For the data below, give the number of lines in which "band" occurs. Include nothing besides that number.

┌────────

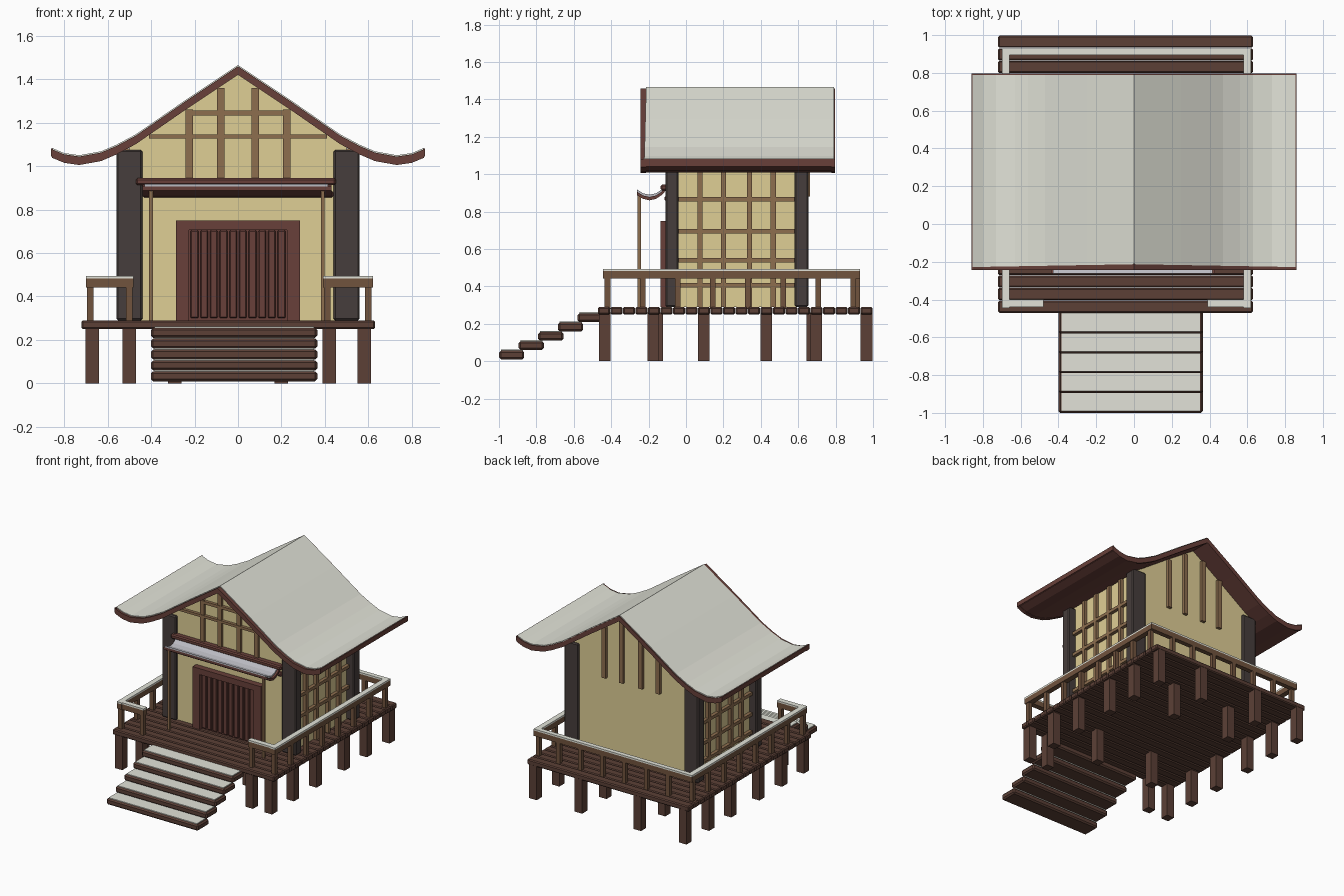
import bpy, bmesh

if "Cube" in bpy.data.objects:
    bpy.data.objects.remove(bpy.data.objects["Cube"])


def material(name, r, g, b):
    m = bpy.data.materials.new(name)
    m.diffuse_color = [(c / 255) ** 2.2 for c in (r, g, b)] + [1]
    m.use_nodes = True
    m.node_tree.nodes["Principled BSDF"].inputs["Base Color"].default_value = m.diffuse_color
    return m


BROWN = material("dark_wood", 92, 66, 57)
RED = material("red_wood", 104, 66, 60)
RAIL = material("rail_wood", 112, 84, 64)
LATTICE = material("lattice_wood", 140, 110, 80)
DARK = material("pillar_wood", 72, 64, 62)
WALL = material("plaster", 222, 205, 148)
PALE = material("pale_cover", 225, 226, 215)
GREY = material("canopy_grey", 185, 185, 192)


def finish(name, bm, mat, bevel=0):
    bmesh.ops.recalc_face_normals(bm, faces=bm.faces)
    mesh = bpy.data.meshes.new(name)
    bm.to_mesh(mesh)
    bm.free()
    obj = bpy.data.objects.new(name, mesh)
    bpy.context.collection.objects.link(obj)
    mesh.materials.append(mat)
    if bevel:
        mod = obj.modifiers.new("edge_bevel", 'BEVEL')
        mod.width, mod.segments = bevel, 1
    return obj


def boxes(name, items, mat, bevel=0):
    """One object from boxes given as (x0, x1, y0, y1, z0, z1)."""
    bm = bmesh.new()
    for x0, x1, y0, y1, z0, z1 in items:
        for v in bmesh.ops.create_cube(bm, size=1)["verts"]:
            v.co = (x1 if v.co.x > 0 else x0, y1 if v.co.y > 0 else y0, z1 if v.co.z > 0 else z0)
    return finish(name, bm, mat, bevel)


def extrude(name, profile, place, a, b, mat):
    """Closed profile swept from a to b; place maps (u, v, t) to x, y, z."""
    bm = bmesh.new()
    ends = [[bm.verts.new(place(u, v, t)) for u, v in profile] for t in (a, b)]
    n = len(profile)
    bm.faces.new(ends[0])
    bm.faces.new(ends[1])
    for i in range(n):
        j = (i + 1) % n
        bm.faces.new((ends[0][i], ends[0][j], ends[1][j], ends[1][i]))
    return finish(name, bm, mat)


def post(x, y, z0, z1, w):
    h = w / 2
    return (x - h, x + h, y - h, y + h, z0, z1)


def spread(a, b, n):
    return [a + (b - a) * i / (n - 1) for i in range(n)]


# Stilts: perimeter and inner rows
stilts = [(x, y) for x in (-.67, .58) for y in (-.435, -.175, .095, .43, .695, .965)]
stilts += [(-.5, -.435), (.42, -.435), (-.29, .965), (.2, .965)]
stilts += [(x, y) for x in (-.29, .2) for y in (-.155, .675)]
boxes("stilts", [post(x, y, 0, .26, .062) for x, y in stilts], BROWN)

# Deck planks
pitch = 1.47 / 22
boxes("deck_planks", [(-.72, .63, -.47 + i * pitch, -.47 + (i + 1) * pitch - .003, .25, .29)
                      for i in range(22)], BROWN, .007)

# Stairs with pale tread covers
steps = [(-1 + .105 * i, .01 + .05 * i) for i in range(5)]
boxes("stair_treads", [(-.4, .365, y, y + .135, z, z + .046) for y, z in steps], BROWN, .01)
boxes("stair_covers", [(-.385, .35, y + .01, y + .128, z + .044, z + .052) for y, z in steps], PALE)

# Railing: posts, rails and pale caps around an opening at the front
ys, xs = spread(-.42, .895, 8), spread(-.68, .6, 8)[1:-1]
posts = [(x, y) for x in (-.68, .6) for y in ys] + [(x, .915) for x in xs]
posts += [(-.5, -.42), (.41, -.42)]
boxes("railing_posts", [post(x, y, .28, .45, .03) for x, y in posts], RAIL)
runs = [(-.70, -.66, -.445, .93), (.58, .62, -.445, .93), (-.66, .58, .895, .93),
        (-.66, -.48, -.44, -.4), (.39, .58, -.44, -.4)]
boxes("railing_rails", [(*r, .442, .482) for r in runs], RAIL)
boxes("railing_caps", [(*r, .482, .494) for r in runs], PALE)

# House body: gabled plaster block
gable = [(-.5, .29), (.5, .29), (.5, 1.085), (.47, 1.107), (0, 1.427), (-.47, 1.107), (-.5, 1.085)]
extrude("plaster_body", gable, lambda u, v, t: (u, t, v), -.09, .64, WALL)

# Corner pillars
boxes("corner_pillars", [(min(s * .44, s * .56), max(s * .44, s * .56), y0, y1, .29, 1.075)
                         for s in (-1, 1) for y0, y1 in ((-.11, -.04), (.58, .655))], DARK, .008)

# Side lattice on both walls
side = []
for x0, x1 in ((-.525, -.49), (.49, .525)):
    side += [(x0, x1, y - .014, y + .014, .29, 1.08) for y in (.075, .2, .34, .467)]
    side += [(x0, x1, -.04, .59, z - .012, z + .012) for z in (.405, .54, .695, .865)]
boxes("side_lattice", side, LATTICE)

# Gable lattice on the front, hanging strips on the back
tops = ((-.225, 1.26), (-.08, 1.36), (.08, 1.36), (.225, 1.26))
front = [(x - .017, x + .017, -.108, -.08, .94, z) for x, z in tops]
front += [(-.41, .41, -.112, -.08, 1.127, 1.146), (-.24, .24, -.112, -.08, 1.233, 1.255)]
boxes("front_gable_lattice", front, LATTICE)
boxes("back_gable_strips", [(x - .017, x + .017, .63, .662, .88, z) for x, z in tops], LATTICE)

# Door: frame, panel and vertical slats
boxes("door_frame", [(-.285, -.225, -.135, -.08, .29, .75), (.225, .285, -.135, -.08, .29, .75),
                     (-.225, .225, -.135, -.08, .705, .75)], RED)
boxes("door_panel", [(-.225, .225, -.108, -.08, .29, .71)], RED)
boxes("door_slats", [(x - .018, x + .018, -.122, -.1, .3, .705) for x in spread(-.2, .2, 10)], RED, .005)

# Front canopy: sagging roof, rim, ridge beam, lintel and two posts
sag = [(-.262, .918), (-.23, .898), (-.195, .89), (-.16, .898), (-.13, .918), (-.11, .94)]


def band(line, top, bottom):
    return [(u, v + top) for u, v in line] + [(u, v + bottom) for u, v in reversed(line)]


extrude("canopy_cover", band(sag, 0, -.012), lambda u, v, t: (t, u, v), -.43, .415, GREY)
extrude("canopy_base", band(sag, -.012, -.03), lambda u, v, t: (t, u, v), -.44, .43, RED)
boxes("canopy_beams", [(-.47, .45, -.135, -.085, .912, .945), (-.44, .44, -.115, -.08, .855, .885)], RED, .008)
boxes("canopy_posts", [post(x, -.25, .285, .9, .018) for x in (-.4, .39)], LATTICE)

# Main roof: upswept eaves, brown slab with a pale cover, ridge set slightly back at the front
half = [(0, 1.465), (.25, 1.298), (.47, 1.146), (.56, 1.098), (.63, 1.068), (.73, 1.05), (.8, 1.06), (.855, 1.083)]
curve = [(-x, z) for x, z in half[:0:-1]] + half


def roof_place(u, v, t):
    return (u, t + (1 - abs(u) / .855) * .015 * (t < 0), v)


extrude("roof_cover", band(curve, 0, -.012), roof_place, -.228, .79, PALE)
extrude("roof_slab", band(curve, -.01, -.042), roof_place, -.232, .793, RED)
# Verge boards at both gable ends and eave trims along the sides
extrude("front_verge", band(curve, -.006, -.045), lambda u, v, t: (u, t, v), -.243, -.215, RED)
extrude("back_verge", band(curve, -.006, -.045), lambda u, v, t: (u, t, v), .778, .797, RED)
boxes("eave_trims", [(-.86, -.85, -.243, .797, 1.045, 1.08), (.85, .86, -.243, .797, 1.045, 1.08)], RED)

└────────
┌────────

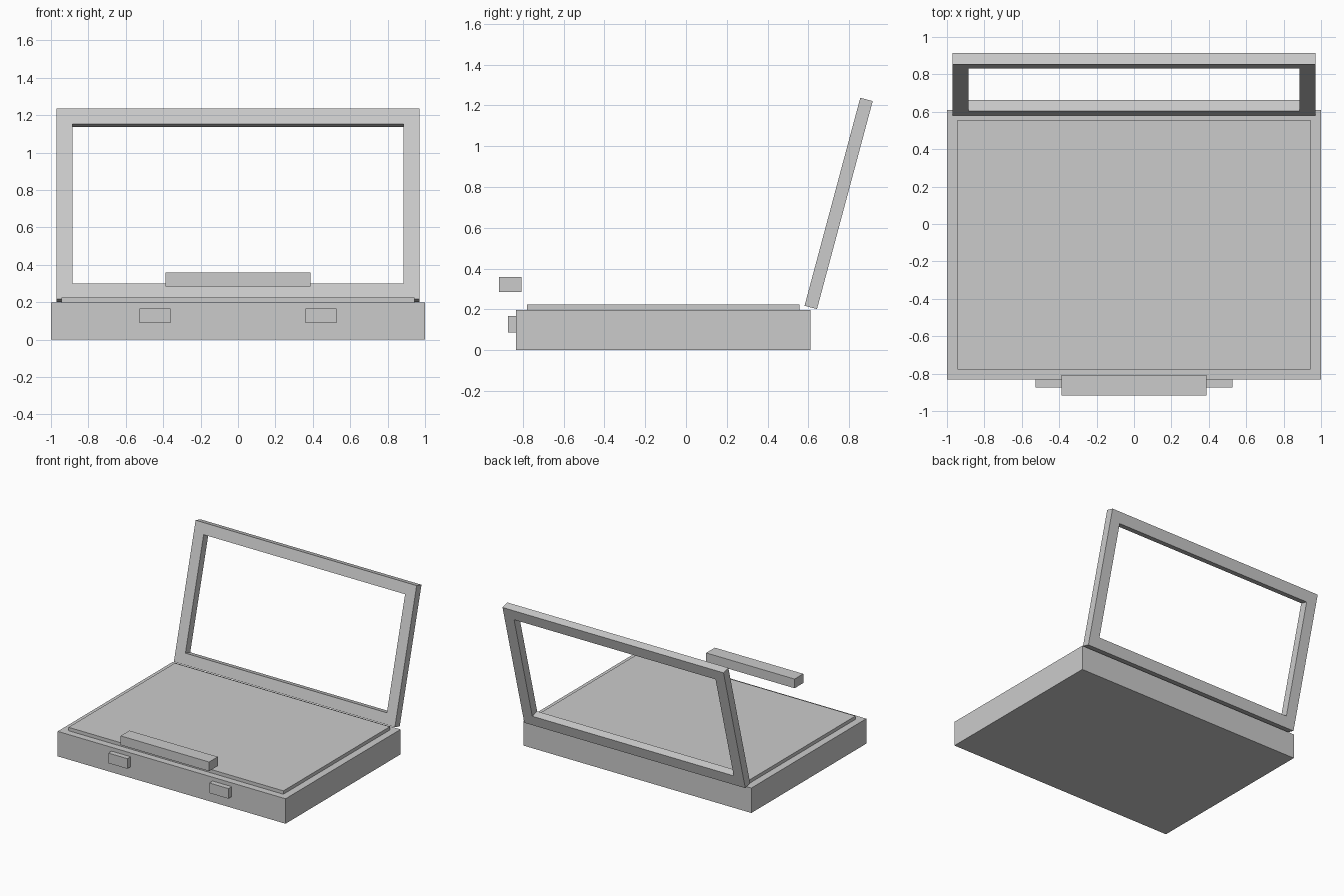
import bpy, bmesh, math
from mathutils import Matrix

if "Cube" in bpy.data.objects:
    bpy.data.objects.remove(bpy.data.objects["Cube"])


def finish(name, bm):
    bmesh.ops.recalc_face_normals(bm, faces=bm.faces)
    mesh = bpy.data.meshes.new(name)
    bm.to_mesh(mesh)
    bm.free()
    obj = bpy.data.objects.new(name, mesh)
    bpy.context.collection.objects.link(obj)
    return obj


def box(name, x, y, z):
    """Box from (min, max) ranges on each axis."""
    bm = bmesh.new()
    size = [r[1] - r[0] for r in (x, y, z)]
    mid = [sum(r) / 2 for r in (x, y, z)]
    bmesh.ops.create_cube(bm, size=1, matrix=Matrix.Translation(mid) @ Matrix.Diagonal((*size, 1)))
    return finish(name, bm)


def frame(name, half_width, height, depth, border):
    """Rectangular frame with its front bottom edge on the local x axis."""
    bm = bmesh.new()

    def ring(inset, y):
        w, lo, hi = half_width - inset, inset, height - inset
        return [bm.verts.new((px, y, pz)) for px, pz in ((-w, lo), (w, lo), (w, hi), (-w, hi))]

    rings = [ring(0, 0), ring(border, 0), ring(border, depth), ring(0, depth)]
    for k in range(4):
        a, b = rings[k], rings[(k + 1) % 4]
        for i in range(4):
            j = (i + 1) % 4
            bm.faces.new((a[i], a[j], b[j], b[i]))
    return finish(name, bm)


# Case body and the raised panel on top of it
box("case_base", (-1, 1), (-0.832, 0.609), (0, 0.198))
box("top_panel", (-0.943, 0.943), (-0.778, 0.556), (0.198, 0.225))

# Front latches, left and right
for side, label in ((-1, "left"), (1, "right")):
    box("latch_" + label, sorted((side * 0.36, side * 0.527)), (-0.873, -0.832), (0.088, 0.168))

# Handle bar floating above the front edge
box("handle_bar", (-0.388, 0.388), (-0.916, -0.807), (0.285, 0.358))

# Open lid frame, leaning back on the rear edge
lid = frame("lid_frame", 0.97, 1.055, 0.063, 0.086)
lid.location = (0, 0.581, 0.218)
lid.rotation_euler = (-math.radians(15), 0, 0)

└────────

■ Answer section
7